Our tribute to our German ancestry.
As the numbers of German and Irish immigrants grew, the Puritan legacy lessened. Still, as late as 1840, Christmas trees were seen as pagan symbols and not accepted by most Americans.
That view began to change when a sketch of Queen Victoria and her German Prince, Albert, standing with their children around a Christmas tree, appeared in the Illustrated London News. By 1846, the custom of setting up a Christmas tree arrived on the east coast.
Early Americans decorated with homemade ornaments, fruits, and garland of popcorn or cranberries. Electricity brought lighted trees. Perhaps the most famous lighted tree is the one in Rockefeller Center Christmas Tree displayed for the first time in 1931.
Christmas trees play an important role in decorating for us. Even if we’re not at home we decorate a tree. That’s our grandson Michael decorating the tiny artificial tree we used the year we went to Frisco, CO, to have ourselves a white Christmas.

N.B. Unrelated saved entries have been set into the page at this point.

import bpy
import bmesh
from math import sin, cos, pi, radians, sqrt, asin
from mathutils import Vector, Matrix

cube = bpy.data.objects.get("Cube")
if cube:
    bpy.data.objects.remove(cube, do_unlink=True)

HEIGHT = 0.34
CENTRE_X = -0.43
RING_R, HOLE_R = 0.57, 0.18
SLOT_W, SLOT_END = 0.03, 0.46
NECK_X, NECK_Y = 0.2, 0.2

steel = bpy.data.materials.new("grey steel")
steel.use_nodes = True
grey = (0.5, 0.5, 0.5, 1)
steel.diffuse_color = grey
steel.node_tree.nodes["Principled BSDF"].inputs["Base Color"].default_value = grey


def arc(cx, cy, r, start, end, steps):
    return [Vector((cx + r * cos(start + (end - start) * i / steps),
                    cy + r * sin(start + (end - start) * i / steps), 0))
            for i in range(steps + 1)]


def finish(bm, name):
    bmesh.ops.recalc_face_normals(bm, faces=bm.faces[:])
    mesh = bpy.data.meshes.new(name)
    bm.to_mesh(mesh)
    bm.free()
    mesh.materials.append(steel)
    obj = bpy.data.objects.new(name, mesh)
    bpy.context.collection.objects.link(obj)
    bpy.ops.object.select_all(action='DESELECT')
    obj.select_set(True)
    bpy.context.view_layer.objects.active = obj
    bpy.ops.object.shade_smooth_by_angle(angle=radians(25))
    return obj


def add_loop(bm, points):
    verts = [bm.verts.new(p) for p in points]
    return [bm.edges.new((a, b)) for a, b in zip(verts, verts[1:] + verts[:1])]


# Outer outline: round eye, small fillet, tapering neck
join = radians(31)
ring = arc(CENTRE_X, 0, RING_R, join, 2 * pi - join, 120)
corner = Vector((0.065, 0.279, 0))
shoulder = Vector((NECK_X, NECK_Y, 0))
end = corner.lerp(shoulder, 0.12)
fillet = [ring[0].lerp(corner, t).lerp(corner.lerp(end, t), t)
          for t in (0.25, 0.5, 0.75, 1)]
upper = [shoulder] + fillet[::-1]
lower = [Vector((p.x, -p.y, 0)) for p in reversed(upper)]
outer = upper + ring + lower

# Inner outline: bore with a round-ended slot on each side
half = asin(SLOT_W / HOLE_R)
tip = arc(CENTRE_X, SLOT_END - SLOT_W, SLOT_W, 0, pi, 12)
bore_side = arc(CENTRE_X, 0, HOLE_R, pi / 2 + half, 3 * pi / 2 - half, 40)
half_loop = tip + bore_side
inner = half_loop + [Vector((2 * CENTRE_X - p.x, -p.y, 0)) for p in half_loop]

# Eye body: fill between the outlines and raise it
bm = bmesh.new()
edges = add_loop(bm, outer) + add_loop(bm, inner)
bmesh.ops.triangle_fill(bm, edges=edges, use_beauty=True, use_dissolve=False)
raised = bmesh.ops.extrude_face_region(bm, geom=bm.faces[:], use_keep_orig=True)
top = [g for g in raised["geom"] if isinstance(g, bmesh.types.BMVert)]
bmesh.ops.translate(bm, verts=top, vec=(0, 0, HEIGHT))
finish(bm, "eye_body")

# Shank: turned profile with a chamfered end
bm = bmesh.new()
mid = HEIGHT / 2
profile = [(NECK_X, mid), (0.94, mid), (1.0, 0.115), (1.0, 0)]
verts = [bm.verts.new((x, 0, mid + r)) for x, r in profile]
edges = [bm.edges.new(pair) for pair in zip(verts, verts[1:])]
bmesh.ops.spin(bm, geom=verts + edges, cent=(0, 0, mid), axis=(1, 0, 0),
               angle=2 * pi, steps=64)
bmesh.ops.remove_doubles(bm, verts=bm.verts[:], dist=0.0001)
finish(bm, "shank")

When we lived in Texas, we had trees in every room. Each tree was special. A tree with Texas state capitol ornaments graced a corner of the dining room.
Two trees with White House collectible ornaments sat on the dining table.
Upstairs in the loft, we set up a Victorian tree with our vintage ornaments surrounded by children’s toys…a tribute to Albert and Victoria.
Some years we had creative trees like this one done by our grandson Matthew from giant TinkerToys.
On the kitchen table, you’d find a gumdrop tree. A tradition started by my Irish grandmother.
This year we’re in our new home in Colorado in the middle of adding a garage addition with a bedroom and studies above.
All our Christmas decorations are in storage awaiting the new space. 🙁
But Christmas will not be Christmas without a tree so we bought a small living tree that we’ll replant when we do landscaping in the spring.
Looks a bit like Charlie Brown’s Christmas tree.
Soon, our daughter and her family will arrive, and we’ll go into the woods and cut a real tree.
Then it’ll really feel like Christmas around here.
Is a Christmas tree part of your holiday tradition?